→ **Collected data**
━━━━
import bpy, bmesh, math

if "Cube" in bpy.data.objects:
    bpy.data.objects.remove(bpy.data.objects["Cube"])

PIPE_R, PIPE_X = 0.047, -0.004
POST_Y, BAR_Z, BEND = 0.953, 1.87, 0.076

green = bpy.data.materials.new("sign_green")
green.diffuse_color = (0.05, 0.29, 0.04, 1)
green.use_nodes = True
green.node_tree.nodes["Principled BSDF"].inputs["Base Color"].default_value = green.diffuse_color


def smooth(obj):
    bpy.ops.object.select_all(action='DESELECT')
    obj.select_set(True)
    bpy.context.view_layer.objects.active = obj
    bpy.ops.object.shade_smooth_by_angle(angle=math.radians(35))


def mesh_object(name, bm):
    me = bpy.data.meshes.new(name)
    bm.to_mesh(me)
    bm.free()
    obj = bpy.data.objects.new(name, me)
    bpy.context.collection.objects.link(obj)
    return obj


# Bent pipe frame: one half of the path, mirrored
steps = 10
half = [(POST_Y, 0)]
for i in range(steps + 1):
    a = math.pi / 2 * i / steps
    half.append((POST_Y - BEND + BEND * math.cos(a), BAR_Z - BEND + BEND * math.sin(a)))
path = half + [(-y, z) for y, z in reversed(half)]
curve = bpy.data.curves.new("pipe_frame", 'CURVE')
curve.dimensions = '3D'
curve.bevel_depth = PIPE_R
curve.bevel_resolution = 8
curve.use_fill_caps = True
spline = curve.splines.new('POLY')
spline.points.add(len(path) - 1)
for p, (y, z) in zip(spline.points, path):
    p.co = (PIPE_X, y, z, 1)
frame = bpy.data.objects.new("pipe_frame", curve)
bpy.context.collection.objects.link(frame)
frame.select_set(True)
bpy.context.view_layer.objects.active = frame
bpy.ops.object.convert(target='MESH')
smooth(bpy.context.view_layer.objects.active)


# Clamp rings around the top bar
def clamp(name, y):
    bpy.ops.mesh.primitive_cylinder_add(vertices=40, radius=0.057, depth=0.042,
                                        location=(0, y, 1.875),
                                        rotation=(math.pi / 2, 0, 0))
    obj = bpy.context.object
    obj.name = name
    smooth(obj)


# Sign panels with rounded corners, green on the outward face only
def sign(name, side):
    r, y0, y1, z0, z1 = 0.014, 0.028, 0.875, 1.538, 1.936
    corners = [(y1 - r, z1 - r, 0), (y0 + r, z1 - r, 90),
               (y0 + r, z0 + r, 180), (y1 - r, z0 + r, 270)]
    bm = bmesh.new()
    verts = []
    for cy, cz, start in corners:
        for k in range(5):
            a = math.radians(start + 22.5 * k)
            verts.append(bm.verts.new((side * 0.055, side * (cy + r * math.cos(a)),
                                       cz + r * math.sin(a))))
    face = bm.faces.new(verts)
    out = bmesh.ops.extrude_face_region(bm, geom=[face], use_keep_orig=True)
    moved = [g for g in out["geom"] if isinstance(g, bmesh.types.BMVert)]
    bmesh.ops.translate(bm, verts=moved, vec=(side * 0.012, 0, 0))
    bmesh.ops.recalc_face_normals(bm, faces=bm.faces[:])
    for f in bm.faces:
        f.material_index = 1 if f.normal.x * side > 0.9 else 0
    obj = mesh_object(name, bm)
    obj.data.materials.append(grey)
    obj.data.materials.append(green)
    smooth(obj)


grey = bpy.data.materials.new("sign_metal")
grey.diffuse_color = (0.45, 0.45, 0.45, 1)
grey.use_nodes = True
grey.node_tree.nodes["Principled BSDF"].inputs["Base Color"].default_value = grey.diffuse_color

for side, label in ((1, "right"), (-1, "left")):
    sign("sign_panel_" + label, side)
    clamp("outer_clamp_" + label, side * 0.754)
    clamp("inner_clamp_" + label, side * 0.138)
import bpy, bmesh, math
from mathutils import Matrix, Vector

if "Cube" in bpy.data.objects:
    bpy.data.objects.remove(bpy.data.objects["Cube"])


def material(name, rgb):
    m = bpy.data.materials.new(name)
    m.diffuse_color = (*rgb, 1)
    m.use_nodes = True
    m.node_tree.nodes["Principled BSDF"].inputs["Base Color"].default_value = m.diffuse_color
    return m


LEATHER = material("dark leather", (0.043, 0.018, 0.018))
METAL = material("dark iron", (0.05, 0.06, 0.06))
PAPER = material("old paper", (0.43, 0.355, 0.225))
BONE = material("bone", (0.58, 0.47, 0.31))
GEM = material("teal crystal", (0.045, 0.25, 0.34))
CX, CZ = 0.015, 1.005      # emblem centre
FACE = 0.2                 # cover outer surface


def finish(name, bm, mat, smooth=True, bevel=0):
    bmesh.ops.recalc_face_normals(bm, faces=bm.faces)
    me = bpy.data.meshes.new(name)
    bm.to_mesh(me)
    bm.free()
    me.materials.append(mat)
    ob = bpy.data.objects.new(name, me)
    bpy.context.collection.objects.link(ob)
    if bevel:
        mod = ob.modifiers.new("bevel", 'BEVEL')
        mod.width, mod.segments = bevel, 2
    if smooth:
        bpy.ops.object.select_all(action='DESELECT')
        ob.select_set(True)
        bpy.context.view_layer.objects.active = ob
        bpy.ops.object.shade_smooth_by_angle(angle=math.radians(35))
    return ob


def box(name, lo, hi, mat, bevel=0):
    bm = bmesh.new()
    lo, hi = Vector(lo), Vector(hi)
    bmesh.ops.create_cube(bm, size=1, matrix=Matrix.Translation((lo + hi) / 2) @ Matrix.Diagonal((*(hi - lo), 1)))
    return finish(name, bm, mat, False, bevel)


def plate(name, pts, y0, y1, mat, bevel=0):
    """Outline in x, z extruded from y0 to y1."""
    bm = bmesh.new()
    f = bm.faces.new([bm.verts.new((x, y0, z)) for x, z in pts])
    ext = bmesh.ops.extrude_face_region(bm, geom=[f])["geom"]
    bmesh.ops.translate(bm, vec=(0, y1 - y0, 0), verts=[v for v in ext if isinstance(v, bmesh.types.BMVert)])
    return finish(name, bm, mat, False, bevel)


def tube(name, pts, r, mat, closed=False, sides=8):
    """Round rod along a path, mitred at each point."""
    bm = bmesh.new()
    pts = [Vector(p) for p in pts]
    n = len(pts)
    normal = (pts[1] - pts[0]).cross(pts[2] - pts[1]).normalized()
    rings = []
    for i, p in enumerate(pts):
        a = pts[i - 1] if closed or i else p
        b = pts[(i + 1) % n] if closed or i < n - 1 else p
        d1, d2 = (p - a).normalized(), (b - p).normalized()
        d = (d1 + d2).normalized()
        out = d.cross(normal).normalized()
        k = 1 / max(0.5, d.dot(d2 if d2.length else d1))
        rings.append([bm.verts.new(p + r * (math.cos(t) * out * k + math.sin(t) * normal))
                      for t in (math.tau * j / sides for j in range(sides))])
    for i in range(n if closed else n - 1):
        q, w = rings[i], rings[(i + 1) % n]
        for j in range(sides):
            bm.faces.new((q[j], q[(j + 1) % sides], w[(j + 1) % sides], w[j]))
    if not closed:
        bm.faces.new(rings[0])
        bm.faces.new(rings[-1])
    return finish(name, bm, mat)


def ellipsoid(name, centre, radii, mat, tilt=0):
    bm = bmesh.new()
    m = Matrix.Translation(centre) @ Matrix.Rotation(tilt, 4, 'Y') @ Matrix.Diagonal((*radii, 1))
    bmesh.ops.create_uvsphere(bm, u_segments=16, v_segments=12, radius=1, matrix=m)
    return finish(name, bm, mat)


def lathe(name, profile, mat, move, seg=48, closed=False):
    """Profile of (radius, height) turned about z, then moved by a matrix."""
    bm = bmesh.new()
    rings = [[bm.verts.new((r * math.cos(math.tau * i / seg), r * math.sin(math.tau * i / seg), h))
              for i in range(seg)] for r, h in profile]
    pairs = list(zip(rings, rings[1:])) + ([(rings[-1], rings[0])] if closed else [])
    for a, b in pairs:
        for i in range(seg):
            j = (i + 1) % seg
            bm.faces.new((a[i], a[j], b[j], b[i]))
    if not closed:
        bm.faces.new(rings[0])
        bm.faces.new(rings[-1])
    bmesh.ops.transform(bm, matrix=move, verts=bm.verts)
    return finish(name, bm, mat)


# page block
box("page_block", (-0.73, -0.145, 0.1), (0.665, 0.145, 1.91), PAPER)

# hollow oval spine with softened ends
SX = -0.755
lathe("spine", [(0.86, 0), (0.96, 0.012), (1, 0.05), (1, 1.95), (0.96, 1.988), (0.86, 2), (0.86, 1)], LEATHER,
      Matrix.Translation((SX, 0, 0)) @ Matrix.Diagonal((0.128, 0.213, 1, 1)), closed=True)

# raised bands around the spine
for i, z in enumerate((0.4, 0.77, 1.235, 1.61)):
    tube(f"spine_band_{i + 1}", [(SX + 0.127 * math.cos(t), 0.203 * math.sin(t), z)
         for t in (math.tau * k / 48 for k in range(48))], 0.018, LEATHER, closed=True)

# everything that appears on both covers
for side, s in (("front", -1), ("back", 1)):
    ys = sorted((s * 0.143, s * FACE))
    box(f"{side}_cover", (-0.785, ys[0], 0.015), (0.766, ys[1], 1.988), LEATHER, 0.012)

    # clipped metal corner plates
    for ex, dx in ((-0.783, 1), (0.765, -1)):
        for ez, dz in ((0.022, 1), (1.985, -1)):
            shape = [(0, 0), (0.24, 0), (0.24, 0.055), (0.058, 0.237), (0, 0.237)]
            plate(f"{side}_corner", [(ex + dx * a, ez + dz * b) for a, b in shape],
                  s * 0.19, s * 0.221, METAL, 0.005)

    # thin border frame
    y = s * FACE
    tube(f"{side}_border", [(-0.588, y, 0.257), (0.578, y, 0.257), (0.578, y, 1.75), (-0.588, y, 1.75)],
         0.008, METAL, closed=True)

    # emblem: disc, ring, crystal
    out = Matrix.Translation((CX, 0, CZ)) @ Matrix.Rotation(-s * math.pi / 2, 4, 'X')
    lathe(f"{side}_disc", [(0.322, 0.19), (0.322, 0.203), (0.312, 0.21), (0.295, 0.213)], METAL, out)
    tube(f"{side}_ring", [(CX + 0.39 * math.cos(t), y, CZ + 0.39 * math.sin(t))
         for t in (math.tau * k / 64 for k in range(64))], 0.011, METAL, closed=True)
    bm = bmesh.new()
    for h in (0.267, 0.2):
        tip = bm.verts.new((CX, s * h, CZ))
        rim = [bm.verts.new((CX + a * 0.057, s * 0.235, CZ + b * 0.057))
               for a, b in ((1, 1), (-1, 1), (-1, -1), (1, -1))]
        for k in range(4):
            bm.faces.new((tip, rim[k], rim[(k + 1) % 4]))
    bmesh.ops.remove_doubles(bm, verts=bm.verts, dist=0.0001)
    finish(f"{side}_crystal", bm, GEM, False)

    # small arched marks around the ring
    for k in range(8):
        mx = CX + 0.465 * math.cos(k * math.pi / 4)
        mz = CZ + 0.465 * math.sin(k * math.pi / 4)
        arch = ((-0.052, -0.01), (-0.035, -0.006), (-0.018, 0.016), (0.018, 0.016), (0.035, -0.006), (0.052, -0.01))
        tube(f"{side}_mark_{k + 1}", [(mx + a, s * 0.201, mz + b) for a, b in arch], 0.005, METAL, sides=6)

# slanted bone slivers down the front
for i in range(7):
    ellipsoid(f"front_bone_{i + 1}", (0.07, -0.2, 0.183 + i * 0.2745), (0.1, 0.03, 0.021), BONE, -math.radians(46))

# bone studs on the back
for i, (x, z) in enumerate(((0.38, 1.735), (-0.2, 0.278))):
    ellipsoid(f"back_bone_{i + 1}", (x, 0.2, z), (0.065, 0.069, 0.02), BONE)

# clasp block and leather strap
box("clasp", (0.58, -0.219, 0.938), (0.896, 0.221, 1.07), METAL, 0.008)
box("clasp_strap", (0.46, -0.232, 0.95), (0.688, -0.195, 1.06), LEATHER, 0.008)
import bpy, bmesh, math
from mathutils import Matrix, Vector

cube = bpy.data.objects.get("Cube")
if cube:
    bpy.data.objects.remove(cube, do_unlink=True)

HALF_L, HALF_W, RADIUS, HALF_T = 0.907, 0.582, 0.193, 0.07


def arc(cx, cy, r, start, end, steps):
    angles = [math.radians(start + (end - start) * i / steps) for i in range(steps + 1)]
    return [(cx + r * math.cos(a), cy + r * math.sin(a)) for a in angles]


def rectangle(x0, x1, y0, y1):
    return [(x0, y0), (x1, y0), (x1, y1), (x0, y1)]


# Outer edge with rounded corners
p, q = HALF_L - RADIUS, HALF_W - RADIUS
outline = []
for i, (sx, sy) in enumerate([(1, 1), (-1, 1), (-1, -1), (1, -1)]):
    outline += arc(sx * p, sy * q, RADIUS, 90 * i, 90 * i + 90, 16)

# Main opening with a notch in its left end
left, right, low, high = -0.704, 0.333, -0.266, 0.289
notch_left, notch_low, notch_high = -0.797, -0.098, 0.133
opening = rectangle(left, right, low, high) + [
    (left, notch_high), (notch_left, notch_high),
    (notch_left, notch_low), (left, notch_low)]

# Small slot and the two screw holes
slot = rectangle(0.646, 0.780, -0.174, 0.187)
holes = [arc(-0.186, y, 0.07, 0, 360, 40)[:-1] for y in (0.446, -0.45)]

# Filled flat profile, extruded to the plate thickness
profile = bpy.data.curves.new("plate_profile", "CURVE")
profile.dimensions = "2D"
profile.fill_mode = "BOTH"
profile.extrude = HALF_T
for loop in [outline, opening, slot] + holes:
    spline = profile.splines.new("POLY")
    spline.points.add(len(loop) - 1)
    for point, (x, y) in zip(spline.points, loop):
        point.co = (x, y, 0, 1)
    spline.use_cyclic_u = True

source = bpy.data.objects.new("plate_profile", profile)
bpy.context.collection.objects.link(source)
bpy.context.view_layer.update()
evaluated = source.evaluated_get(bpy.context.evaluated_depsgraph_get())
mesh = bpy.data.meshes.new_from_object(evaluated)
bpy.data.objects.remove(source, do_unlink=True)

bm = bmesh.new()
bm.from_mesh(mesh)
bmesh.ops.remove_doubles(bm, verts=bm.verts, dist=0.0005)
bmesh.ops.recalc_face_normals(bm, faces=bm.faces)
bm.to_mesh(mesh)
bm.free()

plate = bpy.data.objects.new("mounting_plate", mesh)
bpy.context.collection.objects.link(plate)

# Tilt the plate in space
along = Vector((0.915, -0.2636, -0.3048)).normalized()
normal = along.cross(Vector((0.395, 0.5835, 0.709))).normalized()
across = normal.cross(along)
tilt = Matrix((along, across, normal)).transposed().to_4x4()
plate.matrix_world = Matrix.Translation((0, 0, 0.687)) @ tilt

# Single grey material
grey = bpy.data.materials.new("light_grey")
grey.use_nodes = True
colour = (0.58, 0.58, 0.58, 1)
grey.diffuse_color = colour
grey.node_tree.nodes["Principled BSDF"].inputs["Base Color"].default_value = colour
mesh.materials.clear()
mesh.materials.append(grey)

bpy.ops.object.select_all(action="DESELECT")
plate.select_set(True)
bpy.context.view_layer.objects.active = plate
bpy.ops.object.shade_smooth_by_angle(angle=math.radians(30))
━━━━
→ **Directions**
Lines in the entries above that hold "grey" should be counted; give only that count.

→ **Response**
11